§ WHAT IS EXPECTED
Write down the listing again exactly as it appears below, without its pictures.

§ EXERCISE MATERIALS

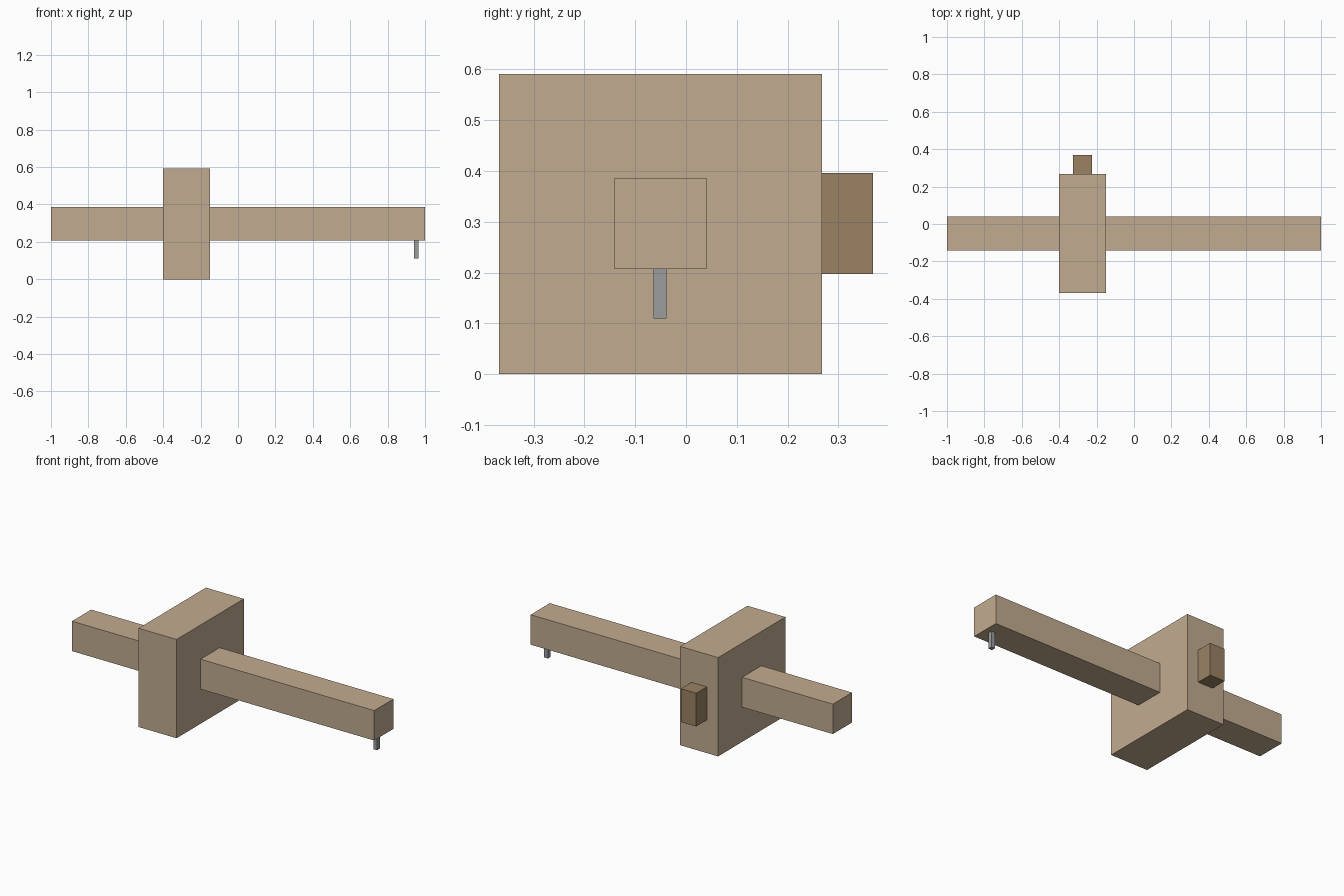
import bpy

cube = bpy.data.objects.get("Cube")
if cube:
    bpy.data.objects.remove(cube, do_unlink=True)


def make_material(name, color):
    mat = bpy.data.materials.new(name)
    mat.use_nodes = True
    mat.diffuse_color = color
    mat.node_tree.nodes["Principled BSDF"].inputs["Base Color"].default_value = color
    return mat


def add_box(name, low, high, mat):
    """Flat-faced box spanning two opposite corners."""
    center = [(a + b) / 2 for a, b in zip(low, high)]
    bpy.ops.mesh.primitive_cube_add(size=1, location=center)
    obj = bpy.context.object
    obj.name = name
    obj.scale = [b - a for a, b in zip(low, high)]
    bpy.ops.object.transform_apply(location=False, rotation=False, scale=True)
    obj.data.materials.append(mat)
    return obj


light_wood = make_material("light wood", (0.54, 0.41, 0.28, 1))
dark_wood = make_material("dark wood", (0.325, 0.225, 0.127, 1))
steel = make_material("steel", (0.33, 0.335, 0.345, 1))

# Long beam running through the sliding block
add_box("beam", (-1, -0.141, 0.207), (1, 0.04, 0.386), light_wood)
add_box("sliding_block", (-0.4, -0.368, 0), (-0.149, 0.268, 0.591), light_wood)

# Locking wedge on the back of the block
add_box("wedge", (-0.325, 0.26, 0.197), (-0.224, 0.368, 0.396), dark_wood)

# Scribing pin under the beam's end
add_box("scribing_pin", (0.941, -0.064, 0.11), (0.965, -0.038, 0.22), steel)
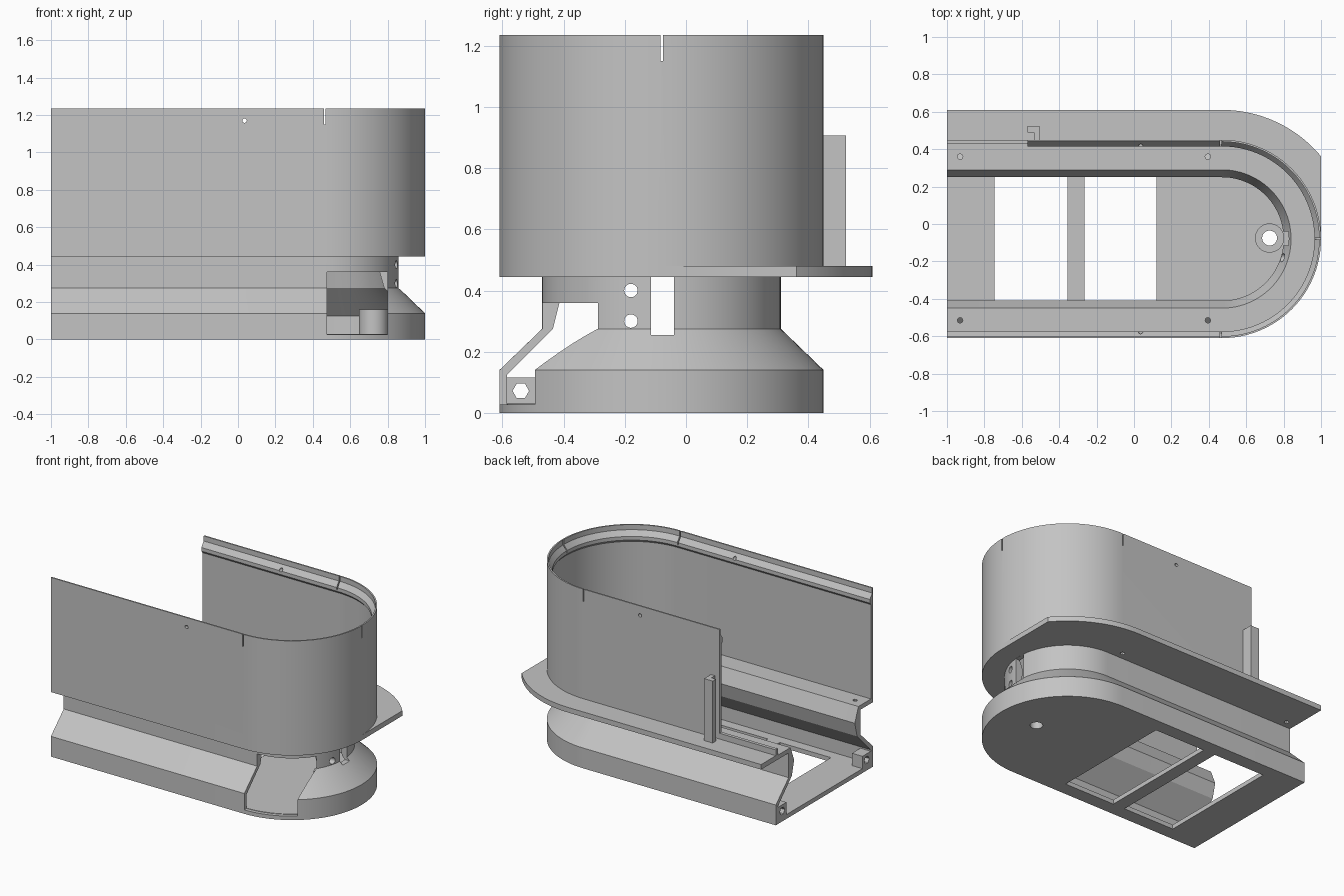
import bpy, bmesh, math
from mathutils import Matrix

if "Cube" in bpy.data.objects:
    bpy.data.objects.remove(bpy.data.objects["Cube"])

CX, CY, END = 0.47, -0.08, -1.0   # nose centre and open end
SEG = 48

grey = bpy.data.materials.new("plain grey")
grey.diffuse_color = (0.55, 0.55, 0.55, 1)
grey.use_nodes = True
grey.node_tree.nodes["Principled BSDF"].inputs["Base Color"].default_value = grey.diffuse_color


def finish(name, bm):
    bmesh.ops.recalc_face_normals(bm, faces=bm.faces)
    me = bpy.data.meshes.new(name)
    bm.to_mesh(me)
    bm.free()
    me.materials.append(grey)
    ob = bpy.data.objects.new(name, me)
    bpy.context.collection.objects.link(ob)
    return ob


def arc(r, a0, a1, n=SEG):
    return [(CX + r * math.cos(math.radians(a0 + (a1 - a0) * i / n)),
             CY + r * math.sin(math.radians(a0 + (a1 - a0) * i / n))) for i in range(n + 1)]


def u_path(r):
    return [(END, CY - r)] + arc(r, -90, 90) + [(END, CY + r)]


def prism(name, outline, z0, z1):
    bm = bmesh.new()
    f = bm.faces.new([bm.verts.new((x, y, z0)) for x, y in outline])
    top = bmesh.ops.extrude_face_region(bm, geom=[f])["geom"]
    bmesh.ops.translate(bm, vec=(0, 0, z1 - z0),
                        verts=[v for v in top if isinstance(v, bmesh.types.BMVert)])
    return finish(name, bm)


def box(name, x0, x1, y0, y1, z0, z1):
    return prism(name, [(x0, y0), (x1, y0), (x1, y1), (x0, y1)], z0, z1)


def rod(name, centre, r, length, axis="Z", n=24):
    bm = bmesh.new()
    rot = {"X": Matrix.Rotation(math.pi / 2, 4, "Y"),
           "Y": Matrix.Rotation(math.pi / 2, 4, "X"), "Z": Matrix()}[axis]
    bmesh.ops.create_cone(bm, cap_ends=True, segments=n, radius1=r, radius2=r,
                          depth=length, matrix=Matrix.Translation(centre) @ rot)
    return finish(name, bm)


def cut(ob, cutter):
    cutter.hide_render = True
    mod = ob.modifiers.new("cut", "BOOLEAN")
    mod.operation, mod.solver, mod.object = "DIFFERENCE", "EXACT", cutter
    bpy.context.view_layer.objects.active = ob
    bpy.ops.object.modifier_apply(modifier=mod.name)
    bpy.data.objects.remove(cutter)


# Wall section (distance from centre line, height) swept along the U path
section = [(.53, 0), (.53, .14), (.39, .275), (.39, .445), (.53, .445), (.53, 1.235),
           (.52, 1.235), (.52, 1.2), (.495, 1.165), (.495, 1.14), (.507, 1.125),
           (.507, .475), (.37, .475), (.33, .375), (.355, .275), (.505, .125), (.505, 0)]
bm = bmesh.new()
rails = [[bm.verts.new((x, y, z)) for x, y in u_path(r)] for r, z in section]
for a, b in zip(rails, rails[1:] + rails[:1]):
    for i in range(len(a) - 1):
        bm.faces.new((a[i], a[i + 1], b[i + 1], b[i]))
for k in (0, -1):
    bm.faces.new([rail[k] for rail in rails])
shell = finish("shell", bm)

# Shortened rear wall, side opening and nose slot
cut(shell, box("wall_cutter", -1.1, -.57, .40, .6, .52, 1.4))
cut(shell, box("opening_cutter", .475, .80, -.7, -.25, .027, .36))
cut(shell, box("nose_slot_cutter", .72, .95, -.115, -.04, .255, .444))
for z in (.30, .40):
    cut(shell, rod("nose_hole_cutter", (.82, -.18, z), .022, .3, "X"))

# Rim slits and small wall holes
for y in (CY - .52, CY + .52):
    cut(shell, box("slit_cutter", .461, .469, y - .06, y + .06, 1.15, 1.3))
    cut(shell, rod("pin_cutter", (.035, y, 1.17), .012, .2, "Y", 12))
cut(shell, box("slit_cutter", .9, 1.1, CY - .004, CY + .004, 1.15, 1.3))

# Screw holes in the ledge
for x in (-.93, .395):
    for y in (CY - .435, CY + .44):
        cut(shell, rod("screw_cutter", (x, y, .46), .015, .12, "Z", 8))

# Floor with two windows and a round drain
floor = prism("floor", u_path(.505), 0, .03)
for x0, x1 in ((-.745, -.355), (-.265, .12)):
    cut(floor, box("window_cutter", x0, x1, CY - .435, CY + .435, -.1, .1))
cut(floor, rod("drain_cutter", (.725, -.075, 0), .04, .3))

# Collar round the drain
collar = rod("drain_collar", (.725, -.075, .09), .078, .14, n=32)
cut(collar, rod("drain_cutter", (.725, -.075, .09), .04, .4))

# Corner blocks at the open end with hexagonal holes
for side in (-1, 1):
    y = CY + side * .46
    block = box("corner_block", END, END + .08, y - .046, y + .046, .028, .115)
    cut(block, rod("hex_cutter", (END + .04, y, .072), .027, .3, "X", 6))

# Side shelf, following a wider nose arc clipped at the front
limit = math.degrees(math.acos(.53 / .69))
shelf = prism("side_shelf", [(END, .435), (END, .61)] + arc(.69, 90, limit, 20)
              + [(1.0, CY)] + arc(.515, 0, 90), .445, .48)

# Angled post standing on the shelf
post = prism("post", [(-.535, .445), (-.505, .445), (-.505, .523), (-.57, .523),
                      (-.57, .488), (-.535, .488)], .475, .907)

for ob in (shell, collar, shelf, floor):
    bpy.ops.object.select_all(action="DESELECT")
    ob.select_set(True)
    bpy.context.view_layer.objects.active = ob
    bpy.ops.object.shade_smooth_by_angle(angle=math.radians(25))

§ SOLUTION TO THIS PROBLEM
import bpy

cube = bpy.data.objects.get("Cube")
if cube:
    bpy.data.objects.remove(cube, do_unlink=True)


def make_material(name, color):
    mat = bpy.data.materials.new(name)
    mat.use_nodes = True
    mat.diffuse_color = color
    mat.node_tree.nodes["Principled BSDF"].inputs["Base Color"].default_value = color
    return mat


def add_box(name, low, high, mat):
    """Flat-faced box spanning two opposite corners."""
    center = [(a + b) / 2 for a, b in zip(low, high)]
    bpy.ops.mesh.primitive_cube_add(size=1, location=center)
    obj = bpy.context.object
    obj.name = name
    obj.scale = [b - a for a, b in zip(low, high)]
    bpy.ops.object.transform_apply(location=False, rotation=False, scale=True)
    obj.data.materials.append(mat)
    return obj


light_wood = make_material("light wood", (0.54, 0.41, 0.28, 1))
dark_wood = make_material("dark wood", (0.325, 0.225, 0.127, 1))
steel = make_material("steel", (0.33, 0.335, 0.345, 1))

# Long beam running through the sliding block
add_box("beam", (-1, -0.141, 0.207), (1, 0.04, 0.386), light_wood)
add_box("sliding_block", (-0.4, -0.368, 0), (-0.149, 0.268, 0.591), light_wood)

# Locking wedge on the back of the block
add_box("wedge", (-0.325, 0.26, 0.197), (-0.224, 0.368, 0.396), dark_wood)

# Scribing pin under the beam's end
add_box("scribing_pin", (0.941, -0.064, 0.11), (0.965, -0.038, 0.22), steel)
import bpy, bmesh, math
from mathutils import Matrix

if "Cube" in bpy.data.objects:
    bpy.data.objects.remove(bpy.data.objects["Cube"])

CX, CY, END = 0.47, -0.08, -1.0   # nose centre and open end
SEG = 48

grey = bpy.data.materials.new("plain grey")
grey.diffuse_color = (0.55, 0.55, 0.55, 1)
grey.use_nodes = True
grey.node_tree.nodes["Principled BSDF"].inputs["Base Color"].default_value = grey.diffuse_color


def finish(name, bm):
    bmesh.ops.recalc_face_normals(bm, faces=bm.faces)
    me = bpy.data.meshes.new(name)
    bm.to_mesh(me)
    bm.free()
    me.materials.append(grey)
    ob = bpy.data.objects.new(name, me)
    bpy.context.collection.objects.link(ob)
    return ob


def arc(r, a0, a1, n=SEG):
    return [(CX + r * math.cos(math.radians(a0 + (a1 - a0) * i / n)),
             CY + r * math.sin(math.radians(a0 + (a1 - a0) * i / n))) for i in range(n + 1)]


def u_path(r):
    return [(END, CY - r)] + arc(r, -90, 90) + [(END, CY + r)]


def prism(name, outline, z0, z1):
    bm = bmesh.new()
    f = bm.faces.new([bm.verts.new((x, y, z0)) for x, y in outline])
    top = bmesh.ops.extrude_face_region(bm, geom=[f])["geom"]
    bmesh.ops.translate(bm, vec=(0, 0, z1 - z0),
                        verts=[v for v in top if isinstance(v, bmesh.types.BMVert)])
    return finish(name, bm)


def box(name, x0, x1, y0, y1, z0, z1):
    return prism(name, [(x0, y0), (x1, y0), (x1, y1), (x0, y1)], z0, z1)


def rod(name, centre, r, length, axis="Z", n=24):
    bm = bmesh.new()
    rot = {"X": Matrix.Rotation(math.pi / 2, 4, "Y"),
           "Y": Matrix.Rotation(math.pi / 2, 4, "X"), "Z": Matrix()}[axis]
    bmesh.ops.create_cone(bm, cap_ends=True, segments=n, radius1=r, radius2=r,
                          depth=length, matrix=Matrix.Translation(centre) @ rot)
    return finish(name, bm)


def cut(ob, cutter):
    cutter.hide_render = True
    mod = ob.modifiers.new("cut", "BOOLEAN")
    mod.operation, mod.solver, mod.object = "DIFFERENCE", "EXACT", cutter
    bpy.context.view_layer.objects.active = ob
    bpy.ops.object.modifier_apply(modifier=mod.name)
    bpy.data.objects.remove(cutter)


# Wall section (distance from centre line, height) swept along the U path
section = [(.53, 0), (.53, .14), (.39, .275), (.39, .445), (.53, .445), (.53, 1.235),
           (.52, 1.235), (.52, 1.2), (.495, 1.165), (.495, 1.14), (.507, 1.125),
           (.507, .475), (.37, .475), (.33, .375), (.355, .275), (.505, .125), (.505, 0)]
bm = bmesh.new()
rails = [[bm.verts.new((x, y, z)) for x, y in u_path(r)] for r, z in section]
for a, b in zip(rails, rails[1:] + rails[:1]):
    for i in range(len(a) - 1):
        bm.faces.new((a[i], a[i + 1], b[i + 1], b[i]))
for k in (0, -1):
    bm.faces.new([rail[k] for rail in rails])
shell = finish("shell", bm)

# Shortened rear wall, side opening and nose slot
cut(shell, box("wall_cutter", -1.1, -.57, .40, .6, .52, 1.4))
cut(shell, box("opening_cutter", .475, .80, -.7, -.25, .027, .36))
cut(shell, box("nose_slot_cutter", .72, .95, -.115, -.04, .255, .444))
for z in (.30, .40):
    cut(shell, rod("nose_hole_cutter", (.82, -.18, z), .022, .3, "X"))

# Rim slits and small wall holes
for y in (CY - .52, CY + .52):
    cut(shell, box("slit_cutter", .461, .469, y - .06, y + .06, 1.15, 1.3))
    cut(shell, rod("pin_cutter", (.035, y, 1.17), .012, .2, "Y", 12))
cut(shell, box("slit_cutter", .9, 1.1, CY - .004, CY + .004, 1.15, 1.3))

# Screw holes in the ledge
for x in (-.93, .395):
    for y in (CY - .435, CY + .44):
        cut(shell, rod("screw_cutter", (x, y, .46), .015, .12, "Z", 8))

# Floor with two windows and a round drain
floor = prism("floor", u_path(.505), 0, .03)
for x0, x1 in ((-.745, -.355), (-.265, .12)):
    cut(floor, box("window_cutter", x0, x1, CY - .435, CY + .435, -.1, .1))
cut(floor, rod("drain_cutter", (.725, -.075, 0), .04, .3))

# Collar round the drain
collar = rod("drain_collar", (.725, -.075, .09), .078, .14, n=32)
cut(collar, rod("drain_cutter", (.725, -.075, .09), .04, .4))

# Corner blocks at the open end with hexagonal holes
for side in (-1, 1):
    y = CY + side * .46
    block = box("corner_block", END, END + .08, y - .046, y + .046, .028, .115)
    cut(block, rod("hex_cutter", (END + .04, y, .072), .027, .3, "X", 6))

# Side shelf, following a wider nose arc clipped at the front
limit = math.degrees(math.acos(.53 / .69))
shelf = prism("side_shelf", [(END, .435), (END, .61)] + arc(.69, 90, limit, 20)
              + [(1.0, CY)] + arc(.515, 0, 90), .445, .48)

# Angled post standing on the shelf
post = prism("post", [(-.535, .445), (-.505, .445), (-.505, .523), (-.57, .523),
                      (-.57, .488), (-.535, .488)], .475, .907)

for ob in (shell, collar, shelf, floor):
    bpy.ops.object.select_all(action="DESELECT")
    ob.select_set(True)
    bpy.context.view_layer.objects.active = ob
    bpy.ops.object.shade_smooth_by_angle(angle=math.radians(25))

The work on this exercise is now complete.